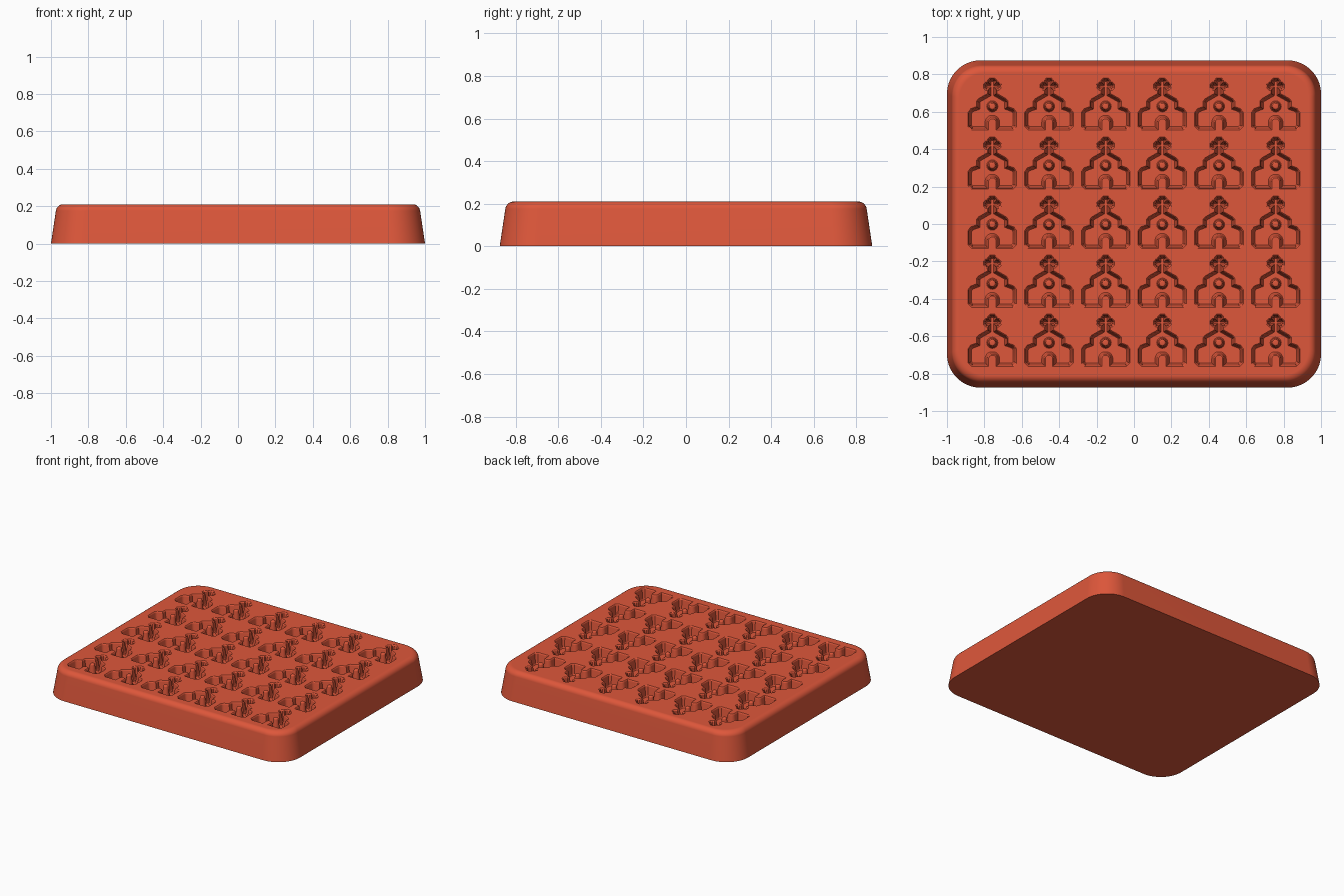
import bpy, bmesh, math
from mathutils import Vector

if "Cube" in bpy.data.objects:
    bpy.data.objects.remove(bpy.data.objects["Cube"])

HEIGHT, DEPTH, FILLET = 0.21, 0.08, 0.04
COLS, ROWS, STEP_X, STEP_Y = 6, 5, 0.303, 0.316

terracotta = bpy.data.materials.new("terracotta red")
terracotta.use_nodes = True
colour = (0.73, 0.095, 0.043, 1)
terracotta.diffuse_color = colour
terracotta.node_tree.nodes["Principled BSDF"].inputs["Base Color"].default_value = colour


def loft(bm, rings):
    """Skin a stack of equal rings (bottom to top) and cap both ends."""
    loops = [[bm.verts.new(p) for p in ring] for ring in rings]
    n = len(loops[0])
    for low, high in zip(loops, loops[1:]):
        for i in range(n):
            j = (i + 1) % n
            bm.faces.new((low[i], low[j], high[j], high[i]))
    bm.faces.new(loops[0][::-1])
    bm.faces.new(loops[-1])


def make_object(name, bm):
    bmesh.ops.recalc_face_normals(bm, faces=bm.faces)
    mesh = bpy.data.meshes.new(name)
    bm.to_mesh(mesh)
    bm.free()
    mesh.materials.append(terracotta)
    obj = bpy.data.objects.new(name, mesh)
    bpy.context.collection.objects.link(obj)
    return obj


def rounded_rect(hx, hy, r, z, seg=14):
    pts = []
    for q, (sx, sy) in enumerate(((1, 1), (-1, 1), (-1, -1), (1, -1))):
        for k in range(seg + 1):
            a = (q + k / seg) * math.pi / 2
            pts.append((sx * (hx - r) + r * math.cos(a), sy * (hy - r) + r * math.sin(a), z))
    return pts


def inset(points, d):
    """Move a counter-clockwise outline inward by d with mitred corners."""
    out = []
    for i, p in enumerate(points):
        a = (p - points[i - 1]).normalized()
        b = (points[(i + 1) % len(points)] - p).normalized()
        na, nb = Vector((-a.y, a.x)), Vector((-b.y, b.x))
        out.append(p + (na + nb) * d / (1 + na.dot(nb)))
    return out


def chapel_outline():
    """Right half from the door arch round to the cross, then mirrored."""
    half = []
    r, spring = 0.025, 0.036
    for k in range(1, 6):
        a = math.pi / 2 * (1 - k / 5)
        half.append((r * math.cos(a), spring + r * math.sin(a)))
    half += [(r, 0.0),
             (0.109, 0.0), (0.125, 0.016),                  # lower corner
             (0.125, 0.088), (0.113, 0.105), (0.08, 0.117),  # side roof
             (0.08, 0.148), (0.071, 0.159), (0.02, 0.188),   # main gable
             (0.02, 0.212), (0.033, 0.212), (0.043, 0.222),  # cross arm
             (0.043, 0.238), (0.033, 0.248), (0.02, 0.248),
             (0.02, 0.26), (0.011, 0.27)]                    # cross tip
    pts = half + [(-x, y) for x, y in reversed(half)]
    return [Vector(p) for p in pts]


# Drafted tray with a rounded upper rim
bm = bmesh.new()
draft = 0.026
profile = [(0, 0)]
for k in range(9):
    a = math.radians(8 + 82 * k / 8)
    profile.append((draft + FILLET * (1 - math.cos(a)), HEIGHT - FILLET * (1 - math.sin(a))))
loft(bm, [rounded_rect(1 - d, 0.875 - d, 0.18 - d * 0.6, z) for d, z in profile])
tray = make_object("tray", bm)

# One drafted, softly rounded pocket per chapel
centres = [((c - (COLS - 1) / 2) * STEP_X, -0.757 + r * STEP_Y)
           for r in range(ROWS) for c in range(COLS)]
sections = [(-DEPTH, 0.014), (-DEPTH + 0.003, 0.011), (-DEPTH + 0.01, 0.009),
            (-0.009, 0.001), (-0.003, -0.001), (0.0, -0.005), (0.01, -0.005)]
outline = chapel_outline()
bm = bmesh.new()
for cx, cy in centres:
    loft(bm, [[(p.x + cx, p.y + cy, HEIGHT + z) for p in inset(outline, d)]
              for z, d in sections])
cutter = make_object("pocket_cutter", bm)
cutter.hide_render = True

cut = tray.modifiers.new("pockets", "BOOLEAN")
cut.operation, cut.solver, cut.object = "DIFFERENCE", "EXACT", cutter
bpy.context.view_layer.objects.active = tray
bpy.ops.object.modifier_apply(modifier=cut.name)
bpy.data.objects.remove(cutter)

# Round window pegs standing on the pocket floors
bm = bmesh.new()
peg = [(0.03, -DEPTH - 0.005), (0.03, -DEPTH), (0.025, -DEPTH + 0.005),
       (0.018, -0.009), (0.015, -0.003), (0.01, 0.0)]
for cx, cy in centres:
    loft(bm, [[(cx + r * math.cos(k * math.pi / 8), cy + 0.122 + r * math.sin(k * math.pi / 8),
                HEIGHT + z) for k in range(16)] for r, z in peg])
pegs = make_object("window_pegs", bm)

# Smooth shading with clean flat areas
for obj in (tray, pegs):
    bpy.ops.object.select_all(action="DESELECT")
    obj.select_set(True)
    bpy.context.view_layer.objects.active = obj
    bpy.ops.object.shade_smooth_by_angle(angle=math.radians(35))
    weighted = obj.modifiers.new("clean normals", "WEIGHTED_NORMAL")
    weighted.keep_sharp = True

______

EXERCISE REQUIREMENTS:
From the data above, output exactly the lines between the one containing "pts.append((sx * (hx" and the one containing "b = (points[(i", counting both of them.

REPLY:
            pts.append((sx * (hx - r) + r * math.cos(a), sy * (hy - r) + r * math.sin(a), z))
    return pts


def inset(points, d):
    """Move a counter-clockwise outline inward by d with mitred corners."""
    out = []
    for i, p in enumerate(points):
        a = (p - points[i - 1]).normalized()
        b = (points[(i + 1) % len(points)] - p).normalized()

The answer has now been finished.